December 11, 2005
Washington Farm Report
Philip Brasher
When it comes to products that food regulators have to worry about, canned hams aren’t high on the list. Fresh sausages would be another matter.
But the government devotes just as many inspectors to checking canned hams as it does to sausages. Or put another way, the sausages get no more scrutiny from inspectors than the canned hams.

Richard Raymond, a Nebraska doctor who this year took over the top food-safety post in the U.S. Agriculture Department, says it’s time to change that.
Raymond wants USDA to go to a risk-based inspection system that considers the products’ potential hazards and the history of a processing plant in deciding where to allocate staff.
A heat-treated product such as a canned ham or soup is far less likely to carry harmful bacteria than a product such as a sausage or even deli meats, which are at high risk for carrying Listeria. And some processors take more measures than others to kill the bacteria that could be on their products.
Raymond, who is USDA’s undersecretary for food safety, compares himself to a governor or state police chief who is trying to figure out how to prevent traffic fatalities.
“If you knew which highway had the most deaths, that’s where you put the most troopers and radars,” he says.
Michael Doyle, a microbiologist at the University of Georgia who is one of the nation’s leading experts on food safety, says it makes sense for USDA to reallocate inspectors based on risk. That would provide an incentive for companies to improve sanitation on their own, he says.
“If the industry doesn’t want to do that, then from a public health perspective their product would be considered a whole lot riskier,” he says.
Raymond is vague about what he has in mind. He says he doesn’t have a plan yet, and just recently put his idea to a panel of scientists, consumer advocates and industry officials that advises the department.
Raymond risks running afoul of the 1906 Meat Inspection Act, which grew out of the problems in the meatpacking industry chronicled by Upton Sinclair in the book “The Jungle.”
Under that law, inspectors scrutinize every carcass and check daily on every plant in the country that handles meat products. Inspectors focus on finding contamination or violations of regulations.
Under a risk-based system, inspectors would be more focused on finding where a plant is likely to have a sanitation problem and would put more of their time into plants that are having problems.
The Clinton administration tried something like what Raymond has in mind. USDA tried to move inspectors off the lines in some chicken plants so they could concentrate more on oversight and product testing rather than looking for stray feathers and defects on the carcasses. USDA officials thought that should be the job of company employees.
However, the inspectors and some consumer advocates objected. A court, citing the 1906 law, forced USDA to keep inspectors on the lines where they could physically check each carcass.
Caroline Smith DeWaal of the Center for Science in the Public Interest, a consumer advocacy group, doesn’t think Raymond can get very far unless Congress changes the 1906 law.
“There are clearly areas where we need more and better inspection,” she says. “Meats that can carry Listeria or E. coli . . . are meats that should be inspected more than they are today. Whereas other products could be inspected a little less than they are today.”
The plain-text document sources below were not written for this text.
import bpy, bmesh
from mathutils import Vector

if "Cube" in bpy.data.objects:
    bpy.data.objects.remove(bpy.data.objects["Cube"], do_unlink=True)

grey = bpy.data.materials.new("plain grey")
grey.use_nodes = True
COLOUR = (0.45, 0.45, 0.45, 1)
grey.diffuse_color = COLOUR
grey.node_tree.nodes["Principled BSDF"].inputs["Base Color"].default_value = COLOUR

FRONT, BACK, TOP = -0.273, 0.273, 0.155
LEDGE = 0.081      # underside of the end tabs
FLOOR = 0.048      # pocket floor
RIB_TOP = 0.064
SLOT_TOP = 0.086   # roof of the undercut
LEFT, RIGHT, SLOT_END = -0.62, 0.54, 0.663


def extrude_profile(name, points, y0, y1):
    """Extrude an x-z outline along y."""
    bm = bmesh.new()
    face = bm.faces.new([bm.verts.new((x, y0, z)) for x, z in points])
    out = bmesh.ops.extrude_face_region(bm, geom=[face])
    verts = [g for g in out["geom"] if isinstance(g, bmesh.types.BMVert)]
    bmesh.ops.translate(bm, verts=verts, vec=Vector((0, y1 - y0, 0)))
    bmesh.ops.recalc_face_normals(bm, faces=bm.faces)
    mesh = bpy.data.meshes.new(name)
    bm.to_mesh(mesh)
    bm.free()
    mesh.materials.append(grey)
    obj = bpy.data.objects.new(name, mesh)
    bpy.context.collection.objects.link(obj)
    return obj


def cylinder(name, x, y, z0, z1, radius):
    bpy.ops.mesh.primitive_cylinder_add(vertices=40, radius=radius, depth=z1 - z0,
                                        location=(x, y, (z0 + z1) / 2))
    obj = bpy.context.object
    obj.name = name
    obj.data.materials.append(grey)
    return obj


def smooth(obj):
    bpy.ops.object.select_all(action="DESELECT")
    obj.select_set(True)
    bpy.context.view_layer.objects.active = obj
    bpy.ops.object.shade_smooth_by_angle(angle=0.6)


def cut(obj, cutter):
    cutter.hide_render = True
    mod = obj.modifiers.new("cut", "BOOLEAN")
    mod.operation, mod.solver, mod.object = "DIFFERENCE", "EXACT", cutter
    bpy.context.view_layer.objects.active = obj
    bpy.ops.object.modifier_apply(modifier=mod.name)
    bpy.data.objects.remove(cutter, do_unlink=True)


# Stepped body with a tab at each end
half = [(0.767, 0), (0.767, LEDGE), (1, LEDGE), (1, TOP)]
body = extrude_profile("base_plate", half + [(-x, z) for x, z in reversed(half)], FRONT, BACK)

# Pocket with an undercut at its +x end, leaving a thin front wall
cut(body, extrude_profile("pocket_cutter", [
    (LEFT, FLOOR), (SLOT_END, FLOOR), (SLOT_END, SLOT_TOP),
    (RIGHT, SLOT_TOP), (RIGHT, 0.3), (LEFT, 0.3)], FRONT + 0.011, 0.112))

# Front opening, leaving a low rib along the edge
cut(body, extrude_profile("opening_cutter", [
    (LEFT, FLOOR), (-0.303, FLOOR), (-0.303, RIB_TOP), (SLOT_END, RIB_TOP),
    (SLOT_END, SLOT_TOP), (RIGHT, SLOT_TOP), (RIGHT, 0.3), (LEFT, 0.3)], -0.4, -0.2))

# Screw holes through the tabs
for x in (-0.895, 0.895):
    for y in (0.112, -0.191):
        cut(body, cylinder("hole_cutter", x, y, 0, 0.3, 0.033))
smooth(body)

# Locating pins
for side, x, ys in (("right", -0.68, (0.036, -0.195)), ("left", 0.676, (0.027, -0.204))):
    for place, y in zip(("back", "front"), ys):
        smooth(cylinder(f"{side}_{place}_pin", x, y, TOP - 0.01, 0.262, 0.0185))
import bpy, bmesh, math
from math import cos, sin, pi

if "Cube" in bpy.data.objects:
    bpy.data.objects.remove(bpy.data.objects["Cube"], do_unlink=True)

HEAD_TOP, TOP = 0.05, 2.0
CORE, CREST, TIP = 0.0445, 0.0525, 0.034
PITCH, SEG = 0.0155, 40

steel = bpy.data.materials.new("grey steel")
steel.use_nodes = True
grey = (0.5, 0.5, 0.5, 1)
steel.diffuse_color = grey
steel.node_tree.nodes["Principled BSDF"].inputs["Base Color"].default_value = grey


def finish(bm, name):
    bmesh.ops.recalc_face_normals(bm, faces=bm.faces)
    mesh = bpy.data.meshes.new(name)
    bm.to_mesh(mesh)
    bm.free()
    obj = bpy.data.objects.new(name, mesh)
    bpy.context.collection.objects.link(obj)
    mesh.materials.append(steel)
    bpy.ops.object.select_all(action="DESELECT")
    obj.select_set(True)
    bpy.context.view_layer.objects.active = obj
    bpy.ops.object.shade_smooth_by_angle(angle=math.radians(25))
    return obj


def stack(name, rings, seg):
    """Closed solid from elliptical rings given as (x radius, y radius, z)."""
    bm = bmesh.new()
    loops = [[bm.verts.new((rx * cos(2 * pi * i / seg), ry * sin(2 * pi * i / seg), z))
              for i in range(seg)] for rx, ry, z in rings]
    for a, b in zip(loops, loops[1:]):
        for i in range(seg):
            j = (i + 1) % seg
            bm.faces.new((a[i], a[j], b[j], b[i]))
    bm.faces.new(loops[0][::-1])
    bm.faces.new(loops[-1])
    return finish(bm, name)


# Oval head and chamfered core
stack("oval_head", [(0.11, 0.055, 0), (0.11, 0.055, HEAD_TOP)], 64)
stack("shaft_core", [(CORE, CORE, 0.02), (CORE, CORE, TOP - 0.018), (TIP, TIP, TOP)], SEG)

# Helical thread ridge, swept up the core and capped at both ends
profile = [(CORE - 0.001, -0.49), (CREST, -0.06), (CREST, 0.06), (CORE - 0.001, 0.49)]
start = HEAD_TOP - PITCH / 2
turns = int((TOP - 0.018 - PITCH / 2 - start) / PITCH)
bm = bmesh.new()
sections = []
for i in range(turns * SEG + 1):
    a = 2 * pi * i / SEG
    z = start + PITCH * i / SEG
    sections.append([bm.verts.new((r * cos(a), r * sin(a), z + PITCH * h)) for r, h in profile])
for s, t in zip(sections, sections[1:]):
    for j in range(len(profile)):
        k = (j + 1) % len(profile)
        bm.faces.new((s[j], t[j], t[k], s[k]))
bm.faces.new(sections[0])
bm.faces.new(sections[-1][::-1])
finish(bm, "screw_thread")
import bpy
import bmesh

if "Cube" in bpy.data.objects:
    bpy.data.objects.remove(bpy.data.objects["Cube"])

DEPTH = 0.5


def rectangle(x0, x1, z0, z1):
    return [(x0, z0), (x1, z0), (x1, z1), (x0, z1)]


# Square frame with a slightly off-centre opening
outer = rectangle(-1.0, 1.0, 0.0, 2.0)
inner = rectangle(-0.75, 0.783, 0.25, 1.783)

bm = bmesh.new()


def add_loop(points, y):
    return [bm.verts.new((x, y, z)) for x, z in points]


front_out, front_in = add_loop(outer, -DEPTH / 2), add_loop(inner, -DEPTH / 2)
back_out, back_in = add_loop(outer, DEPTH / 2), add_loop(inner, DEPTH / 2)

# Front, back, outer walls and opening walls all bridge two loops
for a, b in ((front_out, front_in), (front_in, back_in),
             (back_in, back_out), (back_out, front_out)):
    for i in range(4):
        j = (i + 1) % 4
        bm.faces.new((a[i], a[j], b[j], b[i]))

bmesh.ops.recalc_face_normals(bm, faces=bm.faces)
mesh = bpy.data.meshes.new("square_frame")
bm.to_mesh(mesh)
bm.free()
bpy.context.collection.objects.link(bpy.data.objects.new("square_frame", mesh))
But DeWaal says the department doesn’t have enough inspectors as it is.
Raymond says the department isn’t going to get more inspectors and needs to do a better job allocating the ones it has.
He is determined to avoid the political obstacles his predecessors ran into.
He’s meeting monthly with a group of consumer activists, and he is forming another group representing union leaders, inspectors and front-line supervisors.
Raymond also can point out that he has an unusual qualification for a government food regulator: He’s treated people who have gotten sick from food. He thinks food can be made safer.
“I didn’t make this move from Nebraska just to be a caretaker of a good system,” he says.